EXERCISE INSTRUCTIONS: When you reach the line that contains "import bpy, bmesh, math" in the data below, start reproducing lines exactly, and stop after the line that contains "return Vector((rx *".

(Beginning of DATA IN THIS EXERCISE)

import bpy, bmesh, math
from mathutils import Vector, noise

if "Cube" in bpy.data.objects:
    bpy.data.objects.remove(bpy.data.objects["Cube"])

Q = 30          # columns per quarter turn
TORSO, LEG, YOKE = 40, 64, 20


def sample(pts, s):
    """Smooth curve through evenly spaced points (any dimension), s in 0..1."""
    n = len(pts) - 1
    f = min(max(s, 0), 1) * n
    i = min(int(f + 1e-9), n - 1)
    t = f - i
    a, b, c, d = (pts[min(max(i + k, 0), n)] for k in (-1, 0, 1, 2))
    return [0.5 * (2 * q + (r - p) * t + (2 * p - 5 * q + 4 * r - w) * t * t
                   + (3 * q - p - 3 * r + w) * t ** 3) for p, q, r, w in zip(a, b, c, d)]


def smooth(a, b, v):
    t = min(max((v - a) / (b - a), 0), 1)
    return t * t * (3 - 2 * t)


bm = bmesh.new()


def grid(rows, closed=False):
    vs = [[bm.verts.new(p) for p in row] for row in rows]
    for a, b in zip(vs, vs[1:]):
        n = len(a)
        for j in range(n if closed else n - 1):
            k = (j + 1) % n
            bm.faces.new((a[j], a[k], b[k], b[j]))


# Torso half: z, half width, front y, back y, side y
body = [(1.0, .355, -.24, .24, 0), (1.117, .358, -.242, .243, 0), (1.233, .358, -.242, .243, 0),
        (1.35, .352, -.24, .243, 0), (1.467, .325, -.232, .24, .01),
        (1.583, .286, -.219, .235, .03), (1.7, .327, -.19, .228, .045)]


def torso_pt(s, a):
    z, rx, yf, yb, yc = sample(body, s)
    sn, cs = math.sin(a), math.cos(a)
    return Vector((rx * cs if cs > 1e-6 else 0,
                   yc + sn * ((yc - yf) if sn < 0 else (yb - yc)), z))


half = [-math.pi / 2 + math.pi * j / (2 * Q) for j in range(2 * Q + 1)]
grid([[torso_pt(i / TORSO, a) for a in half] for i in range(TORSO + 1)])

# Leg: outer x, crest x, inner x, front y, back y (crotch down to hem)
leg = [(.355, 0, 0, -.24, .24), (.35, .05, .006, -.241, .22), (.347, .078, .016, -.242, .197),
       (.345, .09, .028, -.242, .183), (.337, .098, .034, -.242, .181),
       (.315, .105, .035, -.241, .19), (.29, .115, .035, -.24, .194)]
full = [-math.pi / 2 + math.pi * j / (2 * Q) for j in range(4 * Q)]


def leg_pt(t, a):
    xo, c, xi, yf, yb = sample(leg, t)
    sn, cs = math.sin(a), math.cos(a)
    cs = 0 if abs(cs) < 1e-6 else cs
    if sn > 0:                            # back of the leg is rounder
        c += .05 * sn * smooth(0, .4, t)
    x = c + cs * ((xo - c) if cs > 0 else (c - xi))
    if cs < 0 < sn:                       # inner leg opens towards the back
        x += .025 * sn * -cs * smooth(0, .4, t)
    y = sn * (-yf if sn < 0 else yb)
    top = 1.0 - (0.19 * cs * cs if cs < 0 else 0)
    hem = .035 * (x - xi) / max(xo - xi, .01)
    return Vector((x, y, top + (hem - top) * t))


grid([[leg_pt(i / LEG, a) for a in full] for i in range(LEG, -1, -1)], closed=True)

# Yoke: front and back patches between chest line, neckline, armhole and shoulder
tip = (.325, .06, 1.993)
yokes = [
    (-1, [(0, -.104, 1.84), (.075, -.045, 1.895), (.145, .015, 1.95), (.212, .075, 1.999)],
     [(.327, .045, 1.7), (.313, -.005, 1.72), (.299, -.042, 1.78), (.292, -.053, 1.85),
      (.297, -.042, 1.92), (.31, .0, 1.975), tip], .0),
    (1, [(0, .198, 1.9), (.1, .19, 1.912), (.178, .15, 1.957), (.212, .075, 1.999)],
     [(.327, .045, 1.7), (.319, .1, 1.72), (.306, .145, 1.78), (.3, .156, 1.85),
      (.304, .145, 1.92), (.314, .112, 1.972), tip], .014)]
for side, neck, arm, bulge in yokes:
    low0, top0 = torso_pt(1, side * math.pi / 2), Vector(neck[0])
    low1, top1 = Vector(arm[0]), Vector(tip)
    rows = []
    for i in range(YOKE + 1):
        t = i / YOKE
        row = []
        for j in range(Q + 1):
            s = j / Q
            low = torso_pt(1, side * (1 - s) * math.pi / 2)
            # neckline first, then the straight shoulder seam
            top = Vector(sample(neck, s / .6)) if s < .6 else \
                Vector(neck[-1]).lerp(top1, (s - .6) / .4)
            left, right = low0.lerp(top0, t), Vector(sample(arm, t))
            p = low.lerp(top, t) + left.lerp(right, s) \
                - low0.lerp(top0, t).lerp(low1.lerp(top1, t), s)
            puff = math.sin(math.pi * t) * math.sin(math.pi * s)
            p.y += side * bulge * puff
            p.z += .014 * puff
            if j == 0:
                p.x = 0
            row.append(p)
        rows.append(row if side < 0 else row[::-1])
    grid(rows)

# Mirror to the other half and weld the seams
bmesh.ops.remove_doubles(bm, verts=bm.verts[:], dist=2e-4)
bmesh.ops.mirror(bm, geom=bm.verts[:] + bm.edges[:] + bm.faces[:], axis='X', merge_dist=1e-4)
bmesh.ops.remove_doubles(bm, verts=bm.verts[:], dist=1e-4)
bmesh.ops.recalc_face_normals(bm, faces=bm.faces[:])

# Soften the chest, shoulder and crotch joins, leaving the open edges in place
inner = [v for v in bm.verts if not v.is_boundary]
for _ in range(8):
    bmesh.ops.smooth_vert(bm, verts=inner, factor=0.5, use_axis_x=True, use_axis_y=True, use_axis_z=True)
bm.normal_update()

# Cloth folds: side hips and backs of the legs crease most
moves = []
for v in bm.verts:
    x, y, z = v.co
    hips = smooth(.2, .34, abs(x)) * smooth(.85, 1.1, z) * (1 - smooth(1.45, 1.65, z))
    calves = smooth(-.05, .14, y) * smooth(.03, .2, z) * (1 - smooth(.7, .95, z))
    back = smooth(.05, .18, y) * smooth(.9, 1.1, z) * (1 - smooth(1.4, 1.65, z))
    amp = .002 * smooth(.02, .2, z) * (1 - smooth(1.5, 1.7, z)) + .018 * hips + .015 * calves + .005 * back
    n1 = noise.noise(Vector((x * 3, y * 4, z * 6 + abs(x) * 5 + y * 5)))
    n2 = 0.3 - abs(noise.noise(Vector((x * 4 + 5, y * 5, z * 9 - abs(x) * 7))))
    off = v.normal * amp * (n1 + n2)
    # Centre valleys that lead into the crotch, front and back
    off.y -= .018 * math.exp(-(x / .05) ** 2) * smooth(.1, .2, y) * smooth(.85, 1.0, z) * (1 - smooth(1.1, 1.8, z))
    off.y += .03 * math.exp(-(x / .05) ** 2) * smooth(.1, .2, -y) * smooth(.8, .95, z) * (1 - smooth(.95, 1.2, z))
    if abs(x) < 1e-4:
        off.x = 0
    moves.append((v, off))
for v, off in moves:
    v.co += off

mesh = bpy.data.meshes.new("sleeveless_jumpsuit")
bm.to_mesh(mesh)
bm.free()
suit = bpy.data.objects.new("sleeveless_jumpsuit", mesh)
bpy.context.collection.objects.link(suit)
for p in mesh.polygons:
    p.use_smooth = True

(End of DATA IN THIS EXERCISE)
(Beginning of DATA IN THIS EXERCISE)

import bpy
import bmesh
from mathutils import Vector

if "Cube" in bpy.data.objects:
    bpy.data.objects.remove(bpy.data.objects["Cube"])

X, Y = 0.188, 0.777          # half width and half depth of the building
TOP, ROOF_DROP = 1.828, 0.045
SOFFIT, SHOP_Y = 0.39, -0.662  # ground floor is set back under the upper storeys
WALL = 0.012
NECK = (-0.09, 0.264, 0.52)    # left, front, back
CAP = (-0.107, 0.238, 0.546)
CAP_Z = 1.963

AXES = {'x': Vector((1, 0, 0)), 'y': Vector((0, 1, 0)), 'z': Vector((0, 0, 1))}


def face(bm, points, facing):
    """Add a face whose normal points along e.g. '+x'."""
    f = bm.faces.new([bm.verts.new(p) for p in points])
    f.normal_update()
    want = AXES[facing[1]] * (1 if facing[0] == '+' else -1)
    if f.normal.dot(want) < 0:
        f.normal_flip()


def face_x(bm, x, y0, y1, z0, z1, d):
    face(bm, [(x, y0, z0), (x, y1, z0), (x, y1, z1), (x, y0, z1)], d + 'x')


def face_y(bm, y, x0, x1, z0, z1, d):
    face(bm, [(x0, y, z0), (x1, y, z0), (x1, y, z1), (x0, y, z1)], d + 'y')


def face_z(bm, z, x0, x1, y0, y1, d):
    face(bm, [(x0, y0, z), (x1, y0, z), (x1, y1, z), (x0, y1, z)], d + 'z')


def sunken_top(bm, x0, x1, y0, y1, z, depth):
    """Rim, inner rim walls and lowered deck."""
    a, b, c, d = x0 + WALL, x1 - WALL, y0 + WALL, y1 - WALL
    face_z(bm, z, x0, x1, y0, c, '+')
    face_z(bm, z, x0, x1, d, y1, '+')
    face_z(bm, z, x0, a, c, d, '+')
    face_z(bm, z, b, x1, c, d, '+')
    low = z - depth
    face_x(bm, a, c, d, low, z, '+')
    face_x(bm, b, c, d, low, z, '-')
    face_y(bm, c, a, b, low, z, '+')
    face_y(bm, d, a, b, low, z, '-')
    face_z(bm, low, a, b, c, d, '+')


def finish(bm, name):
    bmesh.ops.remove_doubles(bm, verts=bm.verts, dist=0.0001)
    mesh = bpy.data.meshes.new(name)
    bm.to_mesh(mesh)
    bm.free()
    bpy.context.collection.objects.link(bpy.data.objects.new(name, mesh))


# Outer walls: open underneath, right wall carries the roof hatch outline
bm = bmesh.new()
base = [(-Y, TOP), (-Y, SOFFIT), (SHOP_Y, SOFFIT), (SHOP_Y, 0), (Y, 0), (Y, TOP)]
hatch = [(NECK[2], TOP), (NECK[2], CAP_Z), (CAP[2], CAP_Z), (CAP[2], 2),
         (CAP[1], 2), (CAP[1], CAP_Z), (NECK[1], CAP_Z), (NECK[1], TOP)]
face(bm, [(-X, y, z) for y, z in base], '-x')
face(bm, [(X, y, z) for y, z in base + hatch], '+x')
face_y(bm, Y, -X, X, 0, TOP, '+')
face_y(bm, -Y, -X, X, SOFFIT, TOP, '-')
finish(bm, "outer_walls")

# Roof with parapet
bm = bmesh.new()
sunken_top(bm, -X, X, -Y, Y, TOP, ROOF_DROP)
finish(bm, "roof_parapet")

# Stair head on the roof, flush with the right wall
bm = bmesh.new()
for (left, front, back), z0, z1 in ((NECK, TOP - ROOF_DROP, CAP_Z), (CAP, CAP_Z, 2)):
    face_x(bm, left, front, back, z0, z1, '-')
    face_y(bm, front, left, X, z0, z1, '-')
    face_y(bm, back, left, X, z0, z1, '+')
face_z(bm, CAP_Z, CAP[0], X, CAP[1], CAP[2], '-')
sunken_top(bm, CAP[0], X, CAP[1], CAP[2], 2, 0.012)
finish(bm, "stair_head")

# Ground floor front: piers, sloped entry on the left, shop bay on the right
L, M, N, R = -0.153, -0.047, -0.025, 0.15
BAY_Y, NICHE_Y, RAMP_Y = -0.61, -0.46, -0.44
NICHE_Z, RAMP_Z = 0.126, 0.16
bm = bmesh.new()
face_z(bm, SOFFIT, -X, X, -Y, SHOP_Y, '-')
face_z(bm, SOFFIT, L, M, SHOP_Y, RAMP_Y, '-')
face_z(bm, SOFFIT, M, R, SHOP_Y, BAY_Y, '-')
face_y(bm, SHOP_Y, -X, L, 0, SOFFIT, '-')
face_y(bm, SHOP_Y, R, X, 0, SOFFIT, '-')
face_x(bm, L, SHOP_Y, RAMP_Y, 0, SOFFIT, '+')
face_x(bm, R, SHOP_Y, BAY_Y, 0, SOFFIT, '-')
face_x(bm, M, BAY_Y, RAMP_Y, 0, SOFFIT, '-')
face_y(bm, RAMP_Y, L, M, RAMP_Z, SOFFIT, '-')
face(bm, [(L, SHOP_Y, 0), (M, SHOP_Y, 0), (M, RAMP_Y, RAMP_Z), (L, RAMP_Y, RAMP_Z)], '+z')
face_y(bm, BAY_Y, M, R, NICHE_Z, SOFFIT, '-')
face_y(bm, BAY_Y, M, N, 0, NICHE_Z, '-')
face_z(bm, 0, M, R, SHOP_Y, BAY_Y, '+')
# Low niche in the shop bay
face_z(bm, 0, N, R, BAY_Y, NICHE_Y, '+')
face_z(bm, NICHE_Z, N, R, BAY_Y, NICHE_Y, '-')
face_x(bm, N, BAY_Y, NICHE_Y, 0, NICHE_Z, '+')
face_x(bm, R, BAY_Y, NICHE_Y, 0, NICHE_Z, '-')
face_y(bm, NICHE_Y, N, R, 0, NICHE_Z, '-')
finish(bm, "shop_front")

(End of DATA IN THIS EXERCISE)

YOUR SOLUTION:
import bpy, bmesh, math
from mathutils import Vector, noise

if "Cube" in bpy.data.objects:
    bpy.data.objects.remove(bpy.data.objects["Cube"])

Q = 30          # columns per quarter turn
TORSO, LEG, YOKE = 40, 64, 20


def sample(pts, s):
    """Smooth curve through evenly spaced points (any dimension), s in 0..1."""
    n = len(pts) - 1
    f = min(max(s, 0), 1) * n
    i = min(int(f + 1e-9), n - 1)
    t = f - i
    a, b, c, d = (pts[min(max(i + k, 0), n)] for k in (-1, 0, 1, 2))
    return [0.5 * (2 * q + (r - p) * t + (2 * p - 5 * q + 4 * r - w) * t * t
                   + (3 * q - p - 3 * r + w) * t ** 3) for p, q, r, w in zip(a, b, c, d)]


def smooth(a, b, v):
    t = min(max((v - a) / (b - a), 0), 1)
    return t * t * (3 - 2 * t)


bm = bmesh.new()


def grid(rows, closed=False):
    vs = [[bm.verts.new(p) for p in row] for row in rows]
    for a, b in zip(vs, vs[1:]):
        n = len(a)
        for j in range(n if closed else n - 1):
            k = (j + 1) % n
            bm.faces.new((a[j], a[k], b[k], b[j]))


# Torso half: z, half width, front y, back y, side y
body = [(1.0, .355, -.24, .24, 0), (1.117, .358, -.242, .243, 0), (1.233, .358, -.242, .243, 0),
        (1.35, .352, -.24, .243, 0), (1.467, .325, -.232, .24, .01),
        (1.583, .286, -.219, .235, .03), (1.7, .327, -.19, .228, .045)]


def torso_pt(s, a):
    z, rx, yf, yb, yc = sample(body, s)
    sn, cs = math.sin(a), math.cos(a)
    return Vector((rx * cs if cs > 1e-6 else 0,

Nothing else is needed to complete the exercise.